In weighing the testimony given by a defendant in a criminal case the same rules are observed as prevail in considering the testimony of other witnesses. That part which is consistent and generates belief will be accepted, and such parts as are inconsistent and produce an opposite effect may be rejected.
We discredit the statement made by the defendants that the deceased was the aggressor. There is an entire lack of probability that such should have been the case. This view is based upon a reasonable deduction from the evidence and by considering the previous statement made by Santiago Bolar to Jose Cabbadol that the deceased must be killed; the jealously and resentment of Santiago toward the deceased; the lack of any such feeling on the part of the deceased, so far as the record discloses; that the defendants were found at a late hour of the night without satisfactory explanation near the residence of Baldomera Cabalse, where the deceased was; that the body of the deceased was mutilated by the defendants, placed in a basket, and thrown into the river, showing strong feelings of hate and a purpose to conceal the crime not consistent with innocence; also the improbability that the deceased, who was unarmed and alone, should have provoked the difficulty and attacked the defendants. We think it more probable that the defendants, knowing that the deceased was in the house of Baldomera Cabalse, were lying in wait there, and that Santiago, with the aid of Jose Cabbadol, sought the occasion with a heart full of hatred to wreak bloddy vengeance upon the deceased.
Under the most favorable view that can be taken the defendants must be found guilty of homicide, punishable under article 404 of the Penal Code, with the aggravating circumstances existing of nocturnity as defined in paragraph 15 of article 10 of the Penal Code.
The judgment of the Court of First Instance will be reversed and judgment rendered against the defendants, Santiago Bolar and Jose Cabbadol, sentencing each of them to the penalty of reclusion temporal, punishable by imprisonment for the period of seventeen years four months and one day, with indemnification in the sum of 1,000 pesos, Mexican, with costs of suit adjudged against the defendants.

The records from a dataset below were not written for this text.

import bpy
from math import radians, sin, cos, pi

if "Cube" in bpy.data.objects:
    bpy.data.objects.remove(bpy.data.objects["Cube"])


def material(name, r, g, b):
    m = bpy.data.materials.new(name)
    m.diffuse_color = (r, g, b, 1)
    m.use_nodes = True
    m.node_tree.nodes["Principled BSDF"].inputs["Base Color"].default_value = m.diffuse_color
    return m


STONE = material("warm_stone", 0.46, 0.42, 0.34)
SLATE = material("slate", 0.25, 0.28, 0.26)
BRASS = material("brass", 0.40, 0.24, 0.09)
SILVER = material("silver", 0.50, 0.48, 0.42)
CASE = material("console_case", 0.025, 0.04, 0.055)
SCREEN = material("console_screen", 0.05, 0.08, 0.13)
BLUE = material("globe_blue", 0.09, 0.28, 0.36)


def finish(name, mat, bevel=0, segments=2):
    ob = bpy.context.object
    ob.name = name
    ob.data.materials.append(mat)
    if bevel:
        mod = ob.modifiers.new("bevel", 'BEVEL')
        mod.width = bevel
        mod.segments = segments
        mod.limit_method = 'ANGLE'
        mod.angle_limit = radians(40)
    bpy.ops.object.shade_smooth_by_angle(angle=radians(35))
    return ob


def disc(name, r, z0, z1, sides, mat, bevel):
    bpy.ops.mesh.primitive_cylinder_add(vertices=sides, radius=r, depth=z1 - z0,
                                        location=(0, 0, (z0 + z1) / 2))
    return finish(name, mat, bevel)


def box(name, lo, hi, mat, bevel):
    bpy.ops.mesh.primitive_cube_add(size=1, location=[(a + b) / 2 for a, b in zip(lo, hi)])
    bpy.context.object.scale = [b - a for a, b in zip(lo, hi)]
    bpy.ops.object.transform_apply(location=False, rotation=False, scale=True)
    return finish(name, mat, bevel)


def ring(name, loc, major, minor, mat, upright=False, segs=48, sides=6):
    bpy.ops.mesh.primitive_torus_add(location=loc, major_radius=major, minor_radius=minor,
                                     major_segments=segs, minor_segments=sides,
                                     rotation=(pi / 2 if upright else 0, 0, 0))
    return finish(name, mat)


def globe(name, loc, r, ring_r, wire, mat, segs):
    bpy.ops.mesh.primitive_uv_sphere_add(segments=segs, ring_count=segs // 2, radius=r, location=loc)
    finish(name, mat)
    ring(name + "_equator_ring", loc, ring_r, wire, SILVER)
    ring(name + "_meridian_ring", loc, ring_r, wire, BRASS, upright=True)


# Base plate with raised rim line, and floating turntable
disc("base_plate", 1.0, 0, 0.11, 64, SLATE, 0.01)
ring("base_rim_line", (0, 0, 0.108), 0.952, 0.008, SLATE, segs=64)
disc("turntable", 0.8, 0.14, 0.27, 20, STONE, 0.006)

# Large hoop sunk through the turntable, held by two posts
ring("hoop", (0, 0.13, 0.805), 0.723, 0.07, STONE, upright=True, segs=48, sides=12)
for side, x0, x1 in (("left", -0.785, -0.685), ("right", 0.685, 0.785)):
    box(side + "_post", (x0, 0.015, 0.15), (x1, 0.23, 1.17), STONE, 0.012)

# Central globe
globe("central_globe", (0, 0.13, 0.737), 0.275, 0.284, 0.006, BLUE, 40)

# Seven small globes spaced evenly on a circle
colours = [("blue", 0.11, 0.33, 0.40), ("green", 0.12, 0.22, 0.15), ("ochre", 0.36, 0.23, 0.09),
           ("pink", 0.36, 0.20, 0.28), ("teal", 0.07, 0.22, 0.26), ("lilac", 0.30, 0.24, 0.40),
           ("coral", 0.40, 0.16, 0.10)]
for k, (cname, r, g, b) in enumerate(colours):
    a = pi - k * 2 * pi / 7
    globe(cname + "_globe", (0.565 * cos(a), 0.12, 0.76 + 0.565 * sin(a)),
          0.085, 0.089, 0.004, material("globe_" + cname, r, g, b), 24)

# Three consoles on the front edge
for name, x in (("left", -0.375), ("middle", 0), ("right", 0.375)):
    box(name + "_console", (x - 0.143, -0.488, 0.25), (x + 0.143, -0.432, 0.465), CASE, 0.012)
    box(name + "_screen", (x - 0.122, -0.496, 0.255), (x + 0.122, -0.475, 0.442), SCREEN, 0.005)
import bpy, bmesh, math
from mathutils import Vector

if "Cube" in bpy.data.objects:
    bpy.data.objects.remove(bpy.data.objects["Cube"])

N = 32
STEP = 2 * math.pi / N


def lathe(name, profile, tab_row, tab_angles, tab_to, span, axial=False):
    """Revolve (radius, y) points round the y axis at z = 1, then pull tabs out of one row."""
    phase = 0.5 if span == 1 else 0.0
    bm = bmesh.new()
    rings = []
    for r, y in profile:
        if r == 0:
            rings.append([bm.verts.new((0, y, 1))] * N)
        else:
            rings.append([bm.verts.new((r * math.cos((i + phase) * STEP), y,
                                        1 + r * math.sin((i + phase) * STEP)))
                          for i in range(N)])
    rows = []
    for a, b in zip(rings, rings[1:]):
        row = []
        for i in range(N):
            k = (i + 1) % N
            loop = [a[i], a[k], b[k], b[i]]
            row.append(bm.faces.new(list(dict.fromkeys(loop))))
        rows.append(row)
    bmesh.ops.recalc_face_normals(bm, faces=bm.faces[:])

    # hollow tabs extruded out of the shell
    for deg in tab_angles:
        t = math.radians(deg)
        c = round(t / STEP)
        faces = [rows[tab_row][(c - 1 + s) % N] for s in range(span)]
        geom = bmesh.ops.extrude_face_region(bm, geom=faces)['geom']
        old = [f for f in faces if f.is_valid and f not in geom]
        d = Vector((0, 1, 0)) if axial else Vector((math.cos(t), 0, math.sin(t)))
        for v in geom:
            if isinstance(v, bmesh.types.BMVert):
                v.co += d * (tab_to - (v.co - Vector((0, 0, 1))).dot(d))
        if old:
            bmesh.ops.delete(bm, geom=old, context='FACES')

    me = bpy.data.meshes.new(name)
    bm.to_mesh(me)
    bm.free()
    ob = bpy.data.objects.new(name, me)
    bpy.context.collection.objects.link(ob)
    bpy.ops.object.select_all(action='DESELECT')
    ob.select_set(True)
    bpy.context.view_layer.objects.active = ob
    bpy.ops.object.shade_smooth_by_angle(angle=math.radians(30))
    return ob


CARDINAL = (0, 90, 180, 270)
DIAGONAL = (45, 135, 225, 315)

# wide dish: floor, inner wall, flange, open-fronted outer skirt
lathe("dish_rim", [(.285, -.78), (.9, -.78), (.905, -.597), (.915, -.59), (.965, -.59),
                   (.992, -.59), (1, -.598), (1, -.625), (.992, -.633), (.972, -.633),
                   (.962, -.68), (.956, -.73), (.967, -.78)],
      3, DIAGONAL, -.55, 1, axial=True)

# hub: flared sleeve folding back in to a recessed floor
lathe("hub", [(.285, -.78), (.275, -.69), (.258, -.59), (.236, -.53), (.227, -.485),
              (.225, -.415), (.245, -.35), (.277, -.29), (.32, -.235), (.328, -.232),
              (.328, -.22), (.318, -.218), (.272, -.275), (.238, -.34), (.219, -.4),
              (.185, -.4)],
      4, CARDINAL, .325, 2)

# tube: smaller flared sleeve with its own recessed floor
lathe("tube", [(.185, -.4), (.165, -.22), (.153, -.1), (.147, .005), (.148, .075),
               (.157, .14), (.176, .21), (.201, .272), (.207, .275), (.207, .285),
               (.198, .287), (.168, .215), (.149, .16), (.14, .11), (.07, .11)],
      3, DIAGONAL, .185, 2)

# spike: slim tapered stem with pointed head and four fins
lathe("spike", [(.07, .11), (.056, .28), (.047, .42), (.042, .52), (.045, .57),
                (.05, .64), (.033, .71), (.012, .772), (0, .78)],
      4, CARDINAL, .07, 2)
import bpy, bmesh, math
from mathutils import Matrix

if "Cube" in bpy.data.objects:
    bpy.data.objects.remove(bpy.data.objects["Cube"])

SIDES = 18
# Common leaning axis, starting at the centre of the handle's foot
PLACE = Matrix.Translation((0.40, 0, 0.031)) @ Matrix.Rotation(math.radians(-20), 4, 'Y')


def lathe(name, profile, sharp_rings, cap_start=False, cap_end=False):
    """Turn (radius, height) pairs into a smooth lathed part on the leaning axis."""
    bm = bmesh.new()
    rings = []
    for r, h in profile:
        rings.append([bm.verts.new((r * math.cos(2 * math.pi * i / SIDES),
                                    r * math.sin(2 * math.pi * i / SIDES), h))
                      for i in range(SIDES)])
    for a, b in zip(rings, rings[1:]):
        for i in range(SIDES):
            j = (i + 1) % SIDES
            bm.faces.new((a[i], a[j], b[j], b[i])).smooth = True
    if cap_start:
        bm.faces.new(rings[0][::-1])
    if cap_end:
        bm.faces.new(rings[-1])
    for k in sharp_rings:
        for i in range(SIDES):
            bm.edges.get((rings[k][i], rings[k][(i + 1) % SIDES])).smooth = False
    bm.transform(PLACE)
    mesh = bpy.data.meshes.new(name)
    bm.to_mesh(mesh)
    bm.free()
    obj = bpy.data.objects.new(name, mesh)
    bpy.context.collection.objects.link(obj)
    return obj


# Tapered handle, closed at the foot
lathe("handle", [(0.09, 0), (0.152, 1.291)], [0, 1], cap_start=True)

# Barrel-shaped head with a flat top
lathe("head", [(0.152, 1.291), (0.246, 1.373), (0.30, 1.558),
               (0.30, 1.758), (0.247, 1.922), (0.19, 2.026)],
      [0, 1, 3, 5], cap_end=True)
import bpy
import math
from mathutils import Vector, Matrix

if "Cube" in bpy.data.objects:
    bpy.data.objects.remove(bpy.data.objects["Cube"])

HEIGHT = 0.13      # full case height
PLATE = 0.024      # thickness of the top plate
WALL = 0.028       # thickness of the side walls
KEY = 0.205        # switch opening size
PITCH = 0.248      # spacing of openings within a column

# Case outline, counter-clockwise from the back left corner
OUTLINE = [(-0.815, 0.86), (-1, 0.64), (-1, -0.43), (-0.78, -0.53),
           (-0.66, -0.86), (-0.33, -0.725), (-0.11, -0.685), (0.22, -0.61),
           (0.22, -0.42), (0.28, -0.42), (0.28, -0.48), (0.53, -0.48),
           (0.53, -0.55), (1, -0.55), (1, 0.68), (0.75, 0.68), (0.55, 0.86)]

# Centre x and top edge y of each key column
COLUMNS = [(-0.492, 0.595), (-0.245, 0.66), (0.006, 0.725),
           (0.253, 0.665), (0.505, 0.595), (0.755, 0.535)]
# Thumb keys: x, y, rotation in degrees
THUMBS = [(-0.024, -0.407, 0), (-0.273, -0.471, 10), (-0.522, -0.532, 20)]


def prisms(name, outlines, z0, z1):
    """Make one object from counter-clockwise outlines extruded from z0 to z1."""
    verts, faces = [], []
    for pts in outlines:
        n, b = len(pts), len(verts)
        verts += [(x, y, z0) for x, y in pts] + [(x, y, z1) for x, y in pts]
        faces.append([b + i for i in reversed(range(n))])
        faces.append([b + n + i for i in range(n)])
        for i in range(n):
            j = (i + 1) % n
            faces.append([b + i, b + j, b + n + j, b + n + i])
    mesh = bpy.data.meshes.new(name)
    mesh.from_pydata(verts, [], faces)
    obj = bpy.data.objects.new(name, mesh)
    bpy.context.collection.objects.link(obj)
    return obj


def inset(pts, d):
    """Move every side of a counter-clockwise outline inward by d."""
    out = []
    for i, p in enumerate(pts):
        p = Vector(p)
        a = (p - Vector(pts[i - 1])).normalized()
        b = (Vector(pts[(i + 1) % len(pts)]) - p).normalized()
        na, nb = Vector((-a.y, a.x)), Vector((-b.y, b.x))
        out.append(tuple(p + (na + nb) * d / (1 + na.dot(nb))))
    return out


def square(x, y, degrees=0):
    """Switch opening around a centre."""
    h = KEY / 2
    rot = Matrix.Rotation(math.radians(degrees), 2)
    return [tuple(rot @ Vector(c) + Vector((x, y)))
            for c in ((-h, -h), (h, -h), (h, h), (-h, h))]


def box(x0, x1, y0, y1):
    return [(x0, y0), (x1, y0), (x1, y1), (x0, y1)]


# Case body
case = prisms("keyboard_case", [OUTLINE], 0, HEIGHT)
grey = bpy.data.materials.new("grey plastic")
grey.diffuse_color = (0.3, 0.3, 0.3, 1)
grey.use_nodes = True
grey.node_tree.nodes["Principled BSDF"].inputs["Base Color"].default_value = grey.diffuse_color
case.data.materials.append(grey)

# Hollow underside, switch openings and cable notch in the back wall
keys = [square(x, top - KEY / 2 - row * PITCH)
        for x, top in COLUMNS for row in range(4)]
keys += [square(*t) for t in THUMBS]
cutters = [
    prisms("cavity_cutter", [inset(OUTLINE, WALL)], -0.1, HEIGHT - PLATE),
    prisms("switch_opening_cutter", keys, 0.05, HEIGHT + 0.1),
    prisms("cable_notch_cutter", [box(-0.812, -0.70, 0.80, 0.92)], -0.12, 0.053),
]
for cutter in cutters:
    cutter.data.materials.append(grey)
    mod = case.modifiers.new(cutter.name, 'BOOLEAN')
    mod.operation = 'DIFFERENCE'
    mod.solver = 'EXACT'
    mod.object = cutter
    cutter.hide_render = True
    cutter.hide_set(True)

Arellano, C.J. Torres, Willard and Ladd, JJ., concur.
Smith and Mapa, JJ., did not sit in this case.